Epigenetic marker contributes to PARP inhibitor resistance

PARP inhibitor

TET2 loss in BRCA2-deficient tumors contributes to PARP inhibitor resistance by stabilizing stalled replication forks.
Image courtesy of Shyam Sharan

CCR scientists have discovered a way cancer cells can become resistant to PARP inhibitors, targeted therapies that are used to treat some ovarian, breast and prostate cancers.  

PARP inhibitors, which are now being evaluated against an even wider range of cancers, are used to treat tumors whose cells have problems repairing damaged DNA, often due to mutations in BRCA1 or BRCA2 genes. They are thought to exploit this weakness by targeting other DNA repair proteins and leaving cancer cells unable to deal with damage to their genomes, ultimately leading to their death. 

Unfortunately, many patients who respond to PARP inhibitors eventually develop resistance to the treatment. Researchers have uncovered various changes that enable cancer cells to survive PARP inhibitors, but some resistance has remained unexplained. A new study, published August 18, 2020, in Science Signaling, explores this area of interest and was led by Shyam Sharan, Ph.D., Deputy Director of CCR’s Mouse Cancer Genetics Program and Scientific Director of the Center for Advanced Preclinical Research.  

Dr. Sharan’s team conducted a genetic screen to identify factors that can make BRCA-deficient cells that are sensitive to PARP inhibitors stop responding to the drug. Their screen led them to TET2, an enzyme that adjusts epigenetic markers on the genome, converting 5-methylcytosine chemical marks, which can dampen gene activity, to a mark known as 5-hydroxymethycytosine (5hmC). 

Suhas Kharat, Ph.D., and Xia Ding, Ph.D., postdoctoral researchers in Sharan’s laboratory, found that TET2 is critical for maintaining the integrity of the genome. It is particularly important for determining the stability of stalled replication forks, structures that form on DNA strands when replication is paused due to damage. These stalled forks are usually degraded in BRCA2-defective cells, but when those cells lack TET2, stalled forks remain intact. 
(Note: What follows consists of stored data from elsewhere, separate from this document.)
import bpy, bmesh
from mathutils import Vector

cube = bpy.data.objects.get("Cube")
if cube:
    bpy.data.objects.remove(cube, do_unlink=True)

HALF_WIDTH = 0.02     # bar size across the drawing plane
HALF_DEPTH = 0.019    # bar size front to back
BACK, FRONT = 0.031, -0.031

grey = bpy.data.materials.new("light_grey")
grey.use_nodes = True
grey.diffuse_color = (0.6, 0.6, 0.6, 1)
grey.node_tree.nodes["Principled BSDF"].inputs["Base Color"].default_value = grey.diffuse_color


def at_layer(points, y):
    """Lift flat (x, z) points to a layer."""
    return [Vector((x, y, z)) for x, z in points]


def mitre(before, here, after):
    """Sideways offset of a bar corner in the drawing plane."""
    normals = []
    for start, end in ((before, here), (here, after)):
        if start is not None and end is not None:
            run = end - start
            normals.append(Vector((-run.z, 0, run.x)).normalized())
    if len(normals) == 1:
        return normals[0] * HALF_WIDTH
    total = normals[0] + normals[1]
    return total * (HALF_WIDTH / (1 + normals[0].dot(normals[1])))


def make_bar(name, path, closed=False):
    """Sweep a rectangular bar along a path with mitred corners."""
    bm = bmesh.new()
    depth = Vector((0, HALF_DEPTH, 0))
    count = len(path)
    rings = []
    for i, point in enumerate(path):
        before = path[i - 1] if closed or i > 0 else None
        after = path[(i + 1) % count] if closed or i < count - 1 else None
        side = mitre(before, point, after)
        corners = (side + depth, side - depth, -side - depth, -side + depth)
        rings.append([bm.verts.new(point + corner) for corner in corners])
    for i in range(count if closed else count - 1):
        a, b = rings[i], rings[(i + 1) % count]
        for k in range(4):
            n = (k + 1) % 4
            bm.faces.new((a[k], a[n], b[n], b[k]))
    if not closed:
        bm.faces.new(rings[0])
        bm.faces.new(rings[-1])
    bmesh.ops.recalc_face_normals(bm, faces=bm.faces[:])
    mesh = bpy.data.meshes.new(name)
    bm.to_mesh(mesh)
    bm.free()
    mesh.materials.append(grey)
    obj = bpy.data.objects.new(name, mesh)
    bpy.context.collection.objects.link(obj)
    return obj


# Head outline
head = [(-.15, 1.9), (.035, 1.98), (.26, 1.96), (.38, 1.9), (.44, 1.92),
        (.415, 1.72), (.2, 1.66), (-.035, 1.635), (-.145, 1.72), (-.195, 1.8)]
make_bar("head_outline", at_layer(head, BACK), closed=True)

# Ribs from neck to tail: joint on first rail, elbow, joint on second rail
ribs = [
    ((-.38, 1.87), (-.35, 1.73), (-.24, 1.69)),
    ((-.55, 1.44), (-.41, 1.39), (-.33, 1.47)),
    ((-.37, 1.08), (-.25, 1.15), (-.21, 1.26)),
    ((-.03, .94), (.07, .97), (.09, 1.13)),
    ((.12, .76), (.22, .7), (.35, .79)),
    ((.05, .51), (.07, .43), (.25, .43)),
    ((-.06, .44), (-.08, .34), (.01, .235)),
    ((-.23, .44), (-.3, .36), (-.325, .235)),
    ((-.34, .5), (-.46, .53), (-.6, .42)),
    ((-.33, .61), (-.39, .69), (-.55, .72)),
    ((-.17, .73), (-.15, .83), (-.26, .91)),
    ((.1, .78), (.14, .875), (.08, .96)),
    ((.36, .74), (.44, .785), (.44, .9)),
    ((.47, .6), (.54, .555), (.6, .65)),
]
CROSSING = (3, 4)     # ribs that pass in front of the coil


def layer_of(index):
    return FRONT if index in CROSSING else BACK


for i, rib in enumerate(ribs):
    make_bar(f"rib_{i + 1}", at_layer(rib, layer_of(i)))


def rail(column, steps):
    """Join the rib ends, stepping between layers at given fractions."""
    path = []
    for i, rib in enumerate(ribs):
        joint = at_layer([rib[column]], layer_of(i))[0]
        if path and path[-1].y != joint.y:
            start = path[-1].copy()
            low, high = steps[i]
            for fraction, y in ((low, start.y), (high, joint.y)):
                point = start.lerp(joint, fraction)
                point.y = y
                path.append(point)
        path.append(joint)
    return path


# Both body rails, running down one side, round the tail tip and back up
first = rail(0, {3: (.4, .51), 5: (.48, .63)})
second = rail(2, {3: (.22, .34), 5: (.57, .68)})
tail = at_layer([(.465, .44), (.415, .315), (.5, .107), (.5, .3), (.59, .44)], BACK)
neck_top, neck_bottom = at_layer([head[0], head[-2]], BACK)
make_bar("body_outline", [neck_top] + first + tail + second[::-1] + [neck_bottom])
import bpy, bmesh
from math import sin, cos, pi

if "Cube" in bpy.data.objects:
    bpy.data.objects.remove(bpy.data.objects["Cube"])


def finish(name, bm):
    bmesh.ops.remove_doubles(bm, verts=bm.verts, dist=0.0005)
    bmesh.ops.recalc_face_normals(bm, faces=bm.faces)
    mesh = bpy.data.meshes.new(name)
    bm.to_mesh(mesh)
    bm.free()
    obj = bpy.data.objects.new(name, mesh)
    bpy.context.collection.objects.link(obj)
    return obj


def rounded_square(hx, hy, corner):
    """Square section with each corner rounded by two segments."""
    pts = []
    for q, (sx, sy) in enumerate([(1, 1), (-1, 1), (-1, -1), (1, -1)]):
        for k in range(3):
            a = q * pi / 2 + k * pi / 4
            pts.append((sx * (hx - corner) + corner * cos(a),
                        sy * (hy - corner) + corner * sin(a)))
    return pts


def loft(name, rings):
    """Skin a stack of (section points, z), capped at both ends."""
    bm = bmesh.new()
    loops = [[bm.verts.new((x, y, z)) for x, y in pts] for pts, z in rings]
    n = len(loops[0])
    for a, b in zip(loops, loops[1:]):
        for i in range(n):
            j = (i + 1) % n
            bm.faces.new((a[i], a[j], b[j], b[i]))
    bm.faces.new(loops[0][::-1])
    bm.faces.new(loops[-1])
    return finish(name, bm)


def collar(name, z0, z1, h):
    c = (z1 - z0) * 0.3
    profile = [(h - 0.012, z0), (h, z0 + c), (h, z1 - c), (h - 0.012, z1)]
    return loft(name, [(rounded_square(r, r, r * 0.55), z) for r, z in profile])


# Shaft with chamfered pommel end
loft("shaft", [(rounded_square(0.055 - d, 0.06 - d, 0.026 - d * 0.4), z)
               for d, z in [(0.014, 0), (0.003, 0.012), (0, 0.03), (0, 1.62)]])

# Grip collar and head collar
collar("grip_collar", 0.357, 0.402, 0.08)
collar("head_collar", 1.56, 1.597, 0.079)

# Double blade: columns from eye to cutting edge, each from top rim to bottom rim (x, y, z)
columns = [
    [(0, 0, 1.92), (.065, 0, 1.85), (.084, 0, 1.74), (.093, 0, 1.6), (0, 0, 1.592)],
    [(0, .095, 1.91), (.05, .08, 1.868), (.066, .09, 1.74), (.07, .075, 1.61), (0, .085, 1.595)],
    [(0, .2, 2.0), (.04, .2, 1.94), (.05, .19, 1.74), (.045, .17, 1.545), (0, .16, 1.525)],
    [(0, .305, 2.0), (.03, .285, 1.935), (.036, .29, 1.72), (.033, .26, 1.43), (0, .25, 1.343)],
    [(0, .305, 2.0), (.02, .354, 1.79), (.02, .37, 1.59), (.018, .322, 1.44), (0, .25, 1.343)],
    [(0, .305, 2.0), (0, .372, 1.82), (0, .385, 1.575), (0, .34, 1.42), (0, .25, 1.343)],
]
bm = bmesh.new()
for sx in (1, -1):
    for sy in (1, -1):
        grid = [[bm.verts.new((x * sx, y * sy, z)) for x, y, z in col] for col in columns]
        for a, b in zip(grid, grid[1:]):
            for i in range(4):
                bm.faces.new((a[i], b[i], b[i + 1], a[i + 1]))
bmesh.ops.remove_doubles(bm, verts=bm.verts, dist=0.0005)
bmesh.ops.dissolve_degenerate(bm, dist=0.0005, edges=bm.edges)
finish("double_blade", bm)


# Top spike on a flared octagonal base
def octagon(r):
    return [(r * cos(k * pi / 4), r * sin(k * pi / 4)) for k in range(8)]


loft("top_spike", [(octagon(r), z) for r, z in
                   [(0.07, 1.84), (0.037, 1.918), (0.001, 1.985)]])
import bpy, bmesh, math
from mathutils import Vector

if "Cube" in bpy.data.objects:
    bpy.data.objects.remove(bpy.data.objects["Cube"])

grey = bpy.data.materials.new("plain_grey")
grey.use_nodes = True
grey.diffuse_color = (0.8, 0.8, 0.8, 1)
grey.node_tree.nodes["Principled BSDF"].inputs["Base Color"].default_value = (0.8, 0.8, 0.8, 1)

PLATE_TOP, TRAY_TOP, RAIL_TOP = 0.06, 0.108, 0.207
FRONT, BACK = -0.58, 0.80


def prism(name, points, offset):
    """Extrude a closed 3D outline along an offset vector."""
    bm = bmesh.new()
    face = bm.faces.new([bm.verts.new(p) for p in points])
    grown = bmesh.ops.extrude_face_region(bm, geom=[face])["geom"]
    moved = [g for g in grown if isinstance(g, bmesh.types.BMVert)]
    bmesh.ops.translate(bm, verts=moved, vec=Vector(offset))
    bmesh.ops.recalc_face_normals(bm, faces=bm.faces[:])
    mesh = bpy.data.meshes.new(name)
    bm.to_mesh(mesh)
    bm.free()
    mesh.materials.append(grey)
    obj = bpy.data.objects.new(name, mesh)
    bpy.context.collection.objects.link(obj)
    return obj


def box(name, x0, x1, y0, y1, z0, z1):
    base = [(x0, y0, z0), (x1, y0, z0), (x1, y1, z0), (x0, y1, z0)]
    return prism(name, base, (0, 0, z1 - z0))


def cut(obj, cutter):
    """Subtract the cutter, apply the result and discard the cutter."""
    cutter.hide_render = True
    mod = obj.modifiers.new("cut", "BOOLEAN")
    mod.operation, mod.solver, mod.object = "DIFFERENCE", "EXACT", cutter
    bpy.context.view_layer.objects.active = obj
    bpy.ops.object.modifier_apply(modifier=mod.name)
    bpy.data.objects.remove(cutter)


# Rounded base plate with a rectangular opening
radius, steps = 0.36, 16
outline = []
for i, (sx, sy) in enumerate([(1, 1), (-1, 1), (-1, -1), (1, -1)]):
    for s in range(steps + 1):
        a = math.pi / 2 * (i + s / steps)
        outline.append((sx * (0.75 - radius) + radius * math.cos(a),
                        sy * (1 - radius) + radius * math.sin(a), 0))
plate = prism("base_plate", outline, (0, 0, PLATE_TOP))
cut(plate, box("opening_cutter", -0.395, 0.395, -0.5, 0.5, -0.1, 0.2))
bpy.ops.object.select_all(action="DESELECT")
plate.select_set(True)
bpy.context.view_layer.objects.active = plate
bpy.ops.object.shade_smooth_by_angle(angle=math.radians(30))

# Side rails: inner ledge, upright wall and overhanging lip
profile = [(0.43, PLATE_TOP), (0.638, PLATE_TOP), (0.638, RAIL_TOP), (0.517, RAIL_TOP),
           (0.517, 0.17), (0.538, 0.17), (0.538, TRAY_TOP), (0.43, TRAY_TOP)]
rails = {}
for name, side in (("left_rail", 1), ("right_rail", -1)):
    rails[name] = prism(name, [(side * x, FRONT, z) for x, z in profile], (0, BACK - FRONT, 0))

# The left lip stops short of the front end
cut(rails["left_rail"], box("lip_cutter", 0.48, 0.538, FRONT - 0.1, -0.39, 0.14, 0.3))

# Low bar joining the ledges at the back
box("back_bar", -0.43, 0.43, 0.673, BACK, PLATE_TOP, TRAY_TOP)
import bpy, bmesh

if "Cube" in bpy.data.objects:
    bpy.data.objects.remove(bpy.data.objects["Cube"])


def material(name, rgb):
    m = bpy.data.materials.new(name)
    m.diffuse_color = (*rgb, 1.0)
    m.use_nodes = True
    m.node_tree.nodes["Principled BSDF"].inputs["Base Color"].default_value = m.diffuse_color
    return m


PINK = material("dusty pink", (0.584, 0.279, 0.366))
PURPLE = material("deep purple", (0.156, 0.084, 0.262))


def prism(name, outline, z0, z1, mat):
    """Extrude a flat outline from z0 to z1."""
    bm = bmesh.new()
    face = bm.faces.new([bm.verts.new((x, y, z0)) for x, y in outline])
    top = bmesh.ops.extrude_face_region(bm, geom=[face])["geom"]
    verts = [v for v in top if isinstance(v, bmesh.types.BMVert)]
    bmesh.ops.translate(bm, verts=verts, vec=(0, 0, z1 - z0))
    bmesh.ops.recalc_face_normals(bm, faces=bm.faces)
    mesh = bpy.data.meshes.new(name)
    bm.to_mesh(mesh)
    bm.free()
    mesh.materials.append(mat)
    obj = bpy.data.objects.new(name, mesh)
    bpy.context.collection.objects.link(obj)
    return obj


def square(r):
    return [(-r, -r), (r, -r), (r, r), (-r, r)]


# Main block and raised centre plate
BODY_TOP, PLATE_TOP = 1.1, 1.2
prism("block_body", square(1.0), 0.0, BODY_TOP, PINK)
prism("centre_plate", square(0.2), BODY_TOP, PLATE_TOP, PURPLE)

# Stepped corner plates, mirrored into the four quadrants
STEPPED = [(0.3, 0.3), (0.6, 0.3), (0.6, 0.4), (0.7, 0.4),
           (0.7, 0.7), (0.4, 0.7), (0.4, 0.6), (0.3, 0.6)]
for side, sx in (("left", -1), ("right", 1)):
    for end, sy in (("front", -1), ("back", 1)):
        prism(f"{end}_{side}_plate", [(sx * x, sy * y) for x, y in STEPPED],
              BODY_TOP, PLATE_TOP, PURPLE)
Based on previous work from CCR colleague Andre Nussenzweig, Ph.D., the team knew that failure to degrade stalled replication forks can make cancer cells resistant to PARP inhibitors. And indeed, switching off the TET2 gene enabled BRCA2-deficient cells to survive treatment with PARP inhibitors.

Sharan’s team linked this effect directly to TET2’s placement of 5hmC marks on the genome. When they chemically treated cells to boost levels of 5hmC, stalled replication forks were degraded. The finding suggests a strategy to combat at least some of the resistance to PARP inhibitors that develops in patients, Sharan notes. “The fact that increasing 5hmC levels can degrade the fork is very, very exciting,” he says. “This is proof of principle that by increasing 5hmC levels we may be able to restore sensitivity.”

Posted on Wed, 08/19/2020